At the end of the presentation she had a question and answer session with the artists and a lot of interesting interrogations popped up. Here you had old-timers like seasoned painter David Chibwe, active since the 1960s engaging in debate alongside youngsters such as Ngoma Award nominee Mulenga Mulenga, a prolific young painter barely in her early twenties, who is slated to be the next big thing among female Zambian artists alongside her contemporary Gladys Kalichini with whom she was a finalist for the Julia Malunga Award last year.
Chibwe asked Dobereiner for her take on why artists turn to abstract art from the realistic presentation. The Canadian professor answered the question from her own perspective and personal experience.
“You are not the same person through time. I think that its when one changes environment, viewing my own reality, I think that’s why I changed I moved continents and had different exposure I think a lot of artists can change, it’s because they want to grow,” she responded.
Mulenga on the other hand raised a concern from an apparently persecuted stand point and innocently shared with the professor and the audience that as an upcoming artist she is often questioned when she renders her work in an abstract format. But William Miko, professor at ZAOU and coordinator of the talk too came in with a response to the now open discussion. He likened the progression from realistic to abstract art to that of biological development in the human body and that when the time comes for one to change their style it comes naturally.
Dobereiner has returned to Canada but should be back in Lusaka at ZAOU for a longer period. Her discourse at the Henry Tayali reaffirmed Zambian visual artists’ enthusiasm to engage in theoretical debate outside studio work, such as could be observed at the Arts Academy without Walls (Lusaka show grounds) in its formative days, bringing together trained and self-taught artists alike. For some reason, these debates are no more.

Apart from the University of Columbia, Dobereiner has also taught at the University of Alberta and the Emily Carr Institute of Art and Design, she has also been the recipient of at least five academic awards and has numerous transcontinental gallery exhibitions.  

2 comments:

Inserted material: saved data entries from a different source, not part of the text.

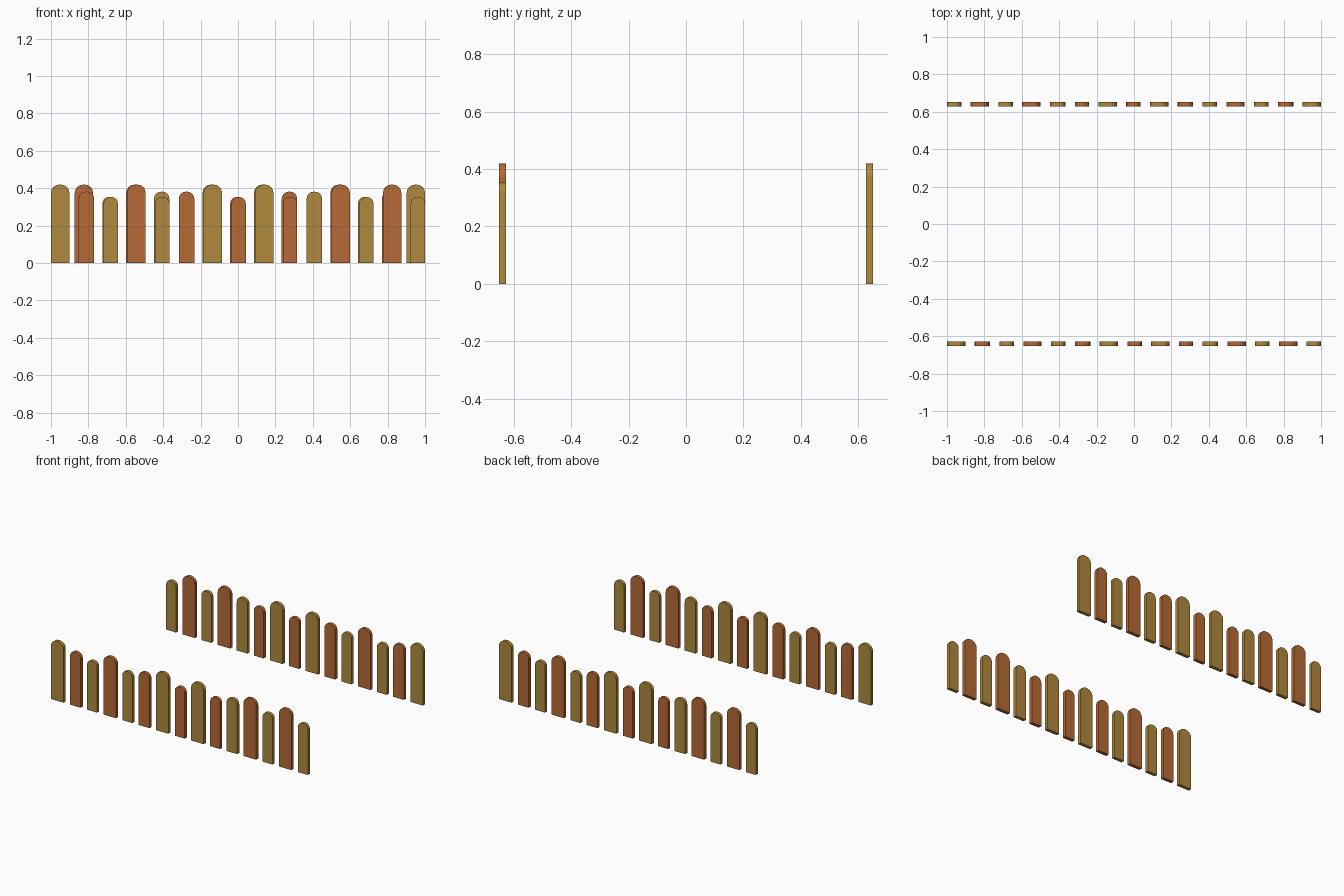
import bpy, bmesh, math

if "Cube" in bpy.data.objects:
    bpy.data.objects.remove(bpy.data.objects["Cube"])


def make_material(name, rgb):
    m = bpy.data.materials.new(name)
    m.diffuse_color = (*rgb, 1)
    m.use_nodes = True
    m.node_tree.nodes["Principled BSDF"].inputs["Base Color"].default_value = m.diffuse_color
    return m


gold = make_material("golden wood", (0.44, 0.25, 0.048))
rust = make_material("orange wood", (0.47, 0.146, 0.036))

# picket sizes: (width, height)
SIZES = {"T": (0.098, 0.419), "M": (0.083, 0.381), "S": (0.077, 0.353)}
ROW = "TMSTSMTSTSMTSTS"
THICK = 0.024
ROW_Y = 0.64
SEGS = 4


def picket(name, x, y, w, h, mat):
    # flat board with a rounded top
    r = w * 0.45
    pts = [(-w / 2, 0), (w / 2, 0)]
    for cx, start in ((w / 2 - r, 0), (-w / 2 + r, 90)):
        for i in range(SEGS + 1):
            a = math.radians(start + 90 * i / SEGS)
            pts.append((cx + r * math.cos(a), h - r + r * math.sin(a)))
    bm = bmesh.new()
    face = bm.faces.new([bm.verts.new((px, -THICK / 2, pz)) for px, pz in pts])
    ext = bmesh.ops.extrude_face_region(bm, geom=[face], use_keep_orig=True)
    moved = [v for v in ext["geom"] if isinstance(v, bmesh.types.BMVert)]
    bmesh.ops.translate(bm, verts=moved, vec=(0, THICK, 0))
    bmesh.ops.recalc_face_normals(bm, faces=bm.faces)
    me = bpy.data.meshes.new(name)
    bm.to_mesh(me)
    bm.free()
    me.materials.append(mat)
    ob = bpy.data.objects.new(name, me)
    ob.location = (x, y, 0)
    bpy.context.collection.objects.link(ob)


# evenly gapped rows; the back row is the front row turned around
gap = (2 - sum(SIZES[k][0] for k in ROW)) / (len(ROW) - 1)
for label, side in (("front", 1), ("back", -1)):
    x = -1
    for i, k in enumerate(ROW):
        w, h = SIZES[k]
        picket(f"{label}_picket_{i + 1}", side * (x + w / 2), -side * ROW_Y,
               w, h, rust if i % 2 else gold)
        x += w + gap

  1. woowwww manakjubkan,, Zambian artist is cool content course he gets the credit

    ReplyDelete
  2. Thank you for this excellent essay on Wendy Dobereiner's teaching and thoughts.

    ReplyDelete